== Work instruction ==
Write out the entire listing exactly, so that each line matches the original.

━━ Records shown

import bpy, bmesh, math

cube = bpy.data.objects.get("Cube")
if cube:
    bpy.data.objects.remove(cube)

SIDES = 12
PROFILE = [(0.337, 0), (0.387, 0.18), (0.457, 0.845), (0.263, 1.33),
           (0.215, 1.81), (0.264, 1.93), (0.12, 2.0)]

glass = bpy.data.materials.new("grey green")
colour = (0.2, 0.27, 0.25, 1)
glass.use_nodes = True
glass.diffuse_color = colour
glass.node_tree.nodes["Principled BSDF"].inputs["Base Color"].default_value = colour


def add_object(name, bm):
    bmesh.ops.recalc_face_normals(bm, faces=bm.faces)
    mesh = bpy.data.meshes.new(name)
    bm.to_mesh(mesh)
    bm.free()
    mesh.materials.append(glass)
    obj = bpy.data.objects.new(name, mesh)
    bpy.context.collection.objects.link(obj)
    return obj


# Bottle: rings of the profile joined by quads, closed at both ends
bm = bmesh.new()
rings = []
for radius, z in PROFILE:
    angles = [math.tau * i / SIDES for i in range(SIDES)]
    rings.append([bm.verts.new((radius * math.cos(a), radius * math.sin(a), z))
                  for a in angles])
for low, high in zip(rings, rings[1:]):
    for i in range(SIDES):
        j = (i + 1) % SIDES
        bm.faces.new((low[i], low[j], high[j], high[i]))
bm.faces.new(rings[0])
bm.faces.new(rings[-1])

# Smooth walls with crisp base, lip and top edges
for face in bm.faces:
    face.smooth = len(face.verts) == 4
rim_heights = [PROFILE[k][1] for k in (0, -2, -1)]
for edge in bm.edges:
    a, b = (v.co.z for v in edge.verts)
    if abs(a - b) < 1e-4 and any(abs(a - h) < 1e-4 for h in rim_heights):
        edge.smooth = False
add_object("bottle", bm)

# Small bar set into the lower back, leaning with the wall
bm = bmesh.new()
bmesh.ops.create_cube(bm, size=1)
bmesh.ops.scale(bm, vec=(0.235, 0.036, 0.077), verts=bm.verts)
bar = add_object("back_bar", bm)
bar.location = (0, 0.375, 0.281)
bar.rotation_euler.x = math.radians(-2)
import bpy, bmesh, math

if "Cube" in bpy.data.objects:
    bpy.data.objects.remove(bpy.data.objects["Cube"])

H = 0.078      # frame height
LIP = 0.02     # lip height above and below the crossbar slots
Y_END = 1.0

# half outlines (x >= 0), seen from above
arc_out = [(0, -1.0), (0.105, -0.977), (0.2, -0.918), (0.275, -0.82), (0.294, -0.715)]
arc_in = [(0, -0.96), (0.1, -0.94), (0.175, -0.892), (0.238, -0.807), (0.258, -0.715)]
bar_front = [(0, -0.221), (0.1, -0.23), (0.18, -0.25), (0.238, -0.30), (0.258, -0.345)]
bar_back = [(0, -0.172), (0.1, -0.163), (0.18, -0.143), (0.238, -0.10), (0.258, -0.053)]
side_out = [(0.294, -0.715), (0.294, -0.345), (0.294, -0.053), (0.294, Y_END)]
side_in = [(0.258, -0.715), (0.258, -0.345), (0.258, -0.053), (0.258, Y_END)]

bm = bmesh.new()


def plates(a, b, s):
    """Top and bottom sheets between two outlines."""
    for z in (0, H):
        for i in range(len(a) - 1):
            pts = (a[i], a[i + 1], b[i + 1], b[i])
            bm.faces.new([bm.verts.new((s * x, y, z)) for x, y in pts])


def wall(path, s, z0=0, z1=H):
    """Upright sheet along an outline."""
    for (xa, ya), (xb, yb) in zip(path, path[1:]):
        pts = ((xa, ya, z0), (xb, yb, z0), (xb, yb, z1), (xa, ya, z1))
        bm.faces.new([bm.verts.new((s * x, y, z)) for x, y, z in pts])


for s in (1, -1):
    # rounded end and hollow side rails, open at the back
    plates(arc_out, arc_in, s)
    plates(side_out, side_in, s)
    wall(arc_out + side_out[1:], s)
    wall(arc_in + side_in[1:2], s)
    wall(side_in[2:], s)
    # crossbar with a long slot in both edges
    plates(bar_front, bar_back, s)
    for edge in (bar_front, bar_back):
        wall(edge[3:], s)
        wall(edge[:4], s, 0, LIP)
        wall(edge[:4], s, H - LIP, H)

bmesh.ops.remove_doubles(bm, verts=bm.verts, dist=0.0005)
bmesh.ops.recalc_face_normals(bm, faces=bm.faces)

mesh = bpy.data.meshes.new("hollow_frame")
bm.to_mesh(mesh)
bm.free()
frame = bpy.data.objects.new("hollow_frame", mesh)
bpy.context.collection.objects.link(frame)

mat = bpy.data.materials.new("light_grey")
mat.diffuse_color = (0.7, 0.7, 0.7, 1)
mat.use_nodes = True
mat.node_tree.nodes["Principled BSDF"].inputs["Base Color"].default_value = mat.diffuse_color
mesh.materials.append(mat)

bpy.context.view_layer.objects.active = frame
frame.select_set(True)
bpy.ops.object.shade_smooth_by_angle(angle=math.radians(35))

━━━━

== Output of the task ==
import bpy, bmesh, math

cube = bpy.data.objects.get("Cube")
if cube:
    bpy.data.objects.remove(cube)

SIDES = 12
PROFILE = [(0.337, 0), (0.387, 0.18), (0.457, 0.845), (0.263, 1.33),
           (0.215, 1.81), (0.264, 1.93), (0.12, 2.0)]

glass = bpy.data.materials.new("grey green")
colour = (0.2, 0.27, 0.25, 1)
glass.use_nodes = True
glass.diffuse_color = colour
glass.node_tree.nodes["Principled BSDF"].inputs["Base Color"].default_value = colour


def add_object(name, bm):
    bmesh.ops.recalc_face_normals(bm, faces=bm.faces)
    mesh = bpy.data.meshes.new(name)
    bm.to_mesh(mesh)
    bm.free()
    mesh.materials.append(glass)
    obj = bpy.data.objects.new(name, mesh)
    bpy.context.collection.objects.link(obj)
    return obj


# Bottle: rings of the profile joined by quads, closed at both ends
bm = bmesh.new()
rings = []
for radius, z in PROFILE:
    angles = [math.tau * i / SIDES for i in range(SIDES)]
    rings.append([bm.verts.new((radius * math.cos(a), radius * math.sin(a), z))
                  for a in angles])
for low, high in zip(rings, rings[1:]):
    for i in range(SIDES):
        j = (i + 1) % SIDES
        bm.faces.new((low[i], low[j], high[j], high[i]))
bm.faces.new(rings[0])
bm.faces.new(rings[-1])

# Smooth walls with crisp base, lip and top edges
for face in bm.faces:
    face.smooth = len(face.verts) == 4
rim_heights = [PROFILE[k][1] for k in (0, -2, -1)]
for edge in bm.edges:
    a, b = (v.co.z for v in edge.verts)
    if abs(a - b) < 1e-4 and any(abs(a - h) < 1e-4 for h in rim_heights):
        edge.smooth = False
add_object("bottle", bm)

# Small bar set into the lower back, leaning with the wall
bm = bmesh.new()
bmesh.ops.create_cube(bm, size=1)
bmesh.ops.scale(bm, vec=(0.235, 0.036, 0.077), verts=bm.verts)
bar = add_object("back_bar", bm)
bar.location = (0, 0.375, 0.281)
bar.rotation_euler.x = math.radians(-2)
import bpy, bmesh, math

if "Cube" in bpy.data.objects:
    bpy.data.objects.remove(bpy.data.objects["Cube"])

H = 0.078      # frame height
LIP = 0.02     # lip height above and below the crossbar slots
Y_END = 1.0

# half outlines (x >= 0), seen from above
arc_out = [(0, -1.0), (0.105, -0.977), (0.2, -0.918), (0.275, -0.82), (0.294, -0.715)]
arc_in = [(0, -0.96), (0.1, -0.94), (0.175, -0.892), (0.238, -0.807), (0.258, -0.715)]
bar_front = [(0, -0.221), (0.1, -0.23), (0.18, -0.25), (0.238, -0.30), (0.258, -0.345)]
bar_back = [(0, -0.172), (0.1, -0.163), (0.18, -0.143), (0.238, -0.10), (0.258, -0.053)]
side_out = [(0.294, -0.715), (0.294, -0.345), (0.294, -0.053), (0.294, Y_END)]
side_in = [(0.258, -0.715), (0.258, -0.345), (0.258, -0.053), (0.258, Y_END)]

bm = bmesh.new()


def plates(a, b, s):
    """Top and bottom sheets between two outlines."""
    for z in (0, H):
        for i in range(len(a) - 1):
            pts = (a[i], a[i + 1], b[i + 1], b[i])
            bm.faces.new([bm.verts.new((s * x, y, z)) for x, y in pts])


def wall(path, s, z0=0, z1=H):
    """Upright sheet along an outline."""
    for (xa, ya), (xb, yb) in zip(path, path[1:]):
        pts = ((xa, ya, z0), (xb, yb, z0), (xb, yb, z1), (xa, ya, z1))
        bm.faces.new([bm.verts.new((s * x, y, z)) for x, y, z in pts])


for s in (1, -1):
    # rounded end and hollow side rails, open at the back
    plates(arc_out, arc_in, s)
    plates(side_out, side_in, s)
    wall(arc_out + side_out[1:], s)
    wall(arc_in + side_in[1:2], s)
    wall(side_in[2:], s)
    # crossbar with a long slot in both edges
    plates(bar_front, bar_back, s)
    for edge in (bar_front, bar_back):
        wall(edge[3:], s)
        wall(edge[:4], s, 0, LIP)
        wall(edge[:4], s, H - LIP, H)

bmesh.ops.remove_doubles(bm, verts=bm.verts, dist=0.0005)
bmesh.ops.recalc_face_normals(bm, faces=bm.faces)

mesh = bpy.data.meshes.new("hollow_frame")
bm.to_mesh(mesh)
bm.free()
frame = bpy.data.objects.new("hollow_frame", mesh)
bpy.context.collection.objects.link(frame)

mat = bpy.data.materials.new("light_grey")
mat.diffuse_color = (0.7, 0.7, 0.7, 1)
mat.use_nodes = True
mat.node_tree.nodes["Principled BSDF"].inputs["Base Color"].default_value = mat.diffuse_color
mesh.materials.append(mat)

bpy.context.view_layer.objects.active = frame
frame.select_set(True)
bpy.ops.object.shade_smooth_by_angle(angle=math.radians(35))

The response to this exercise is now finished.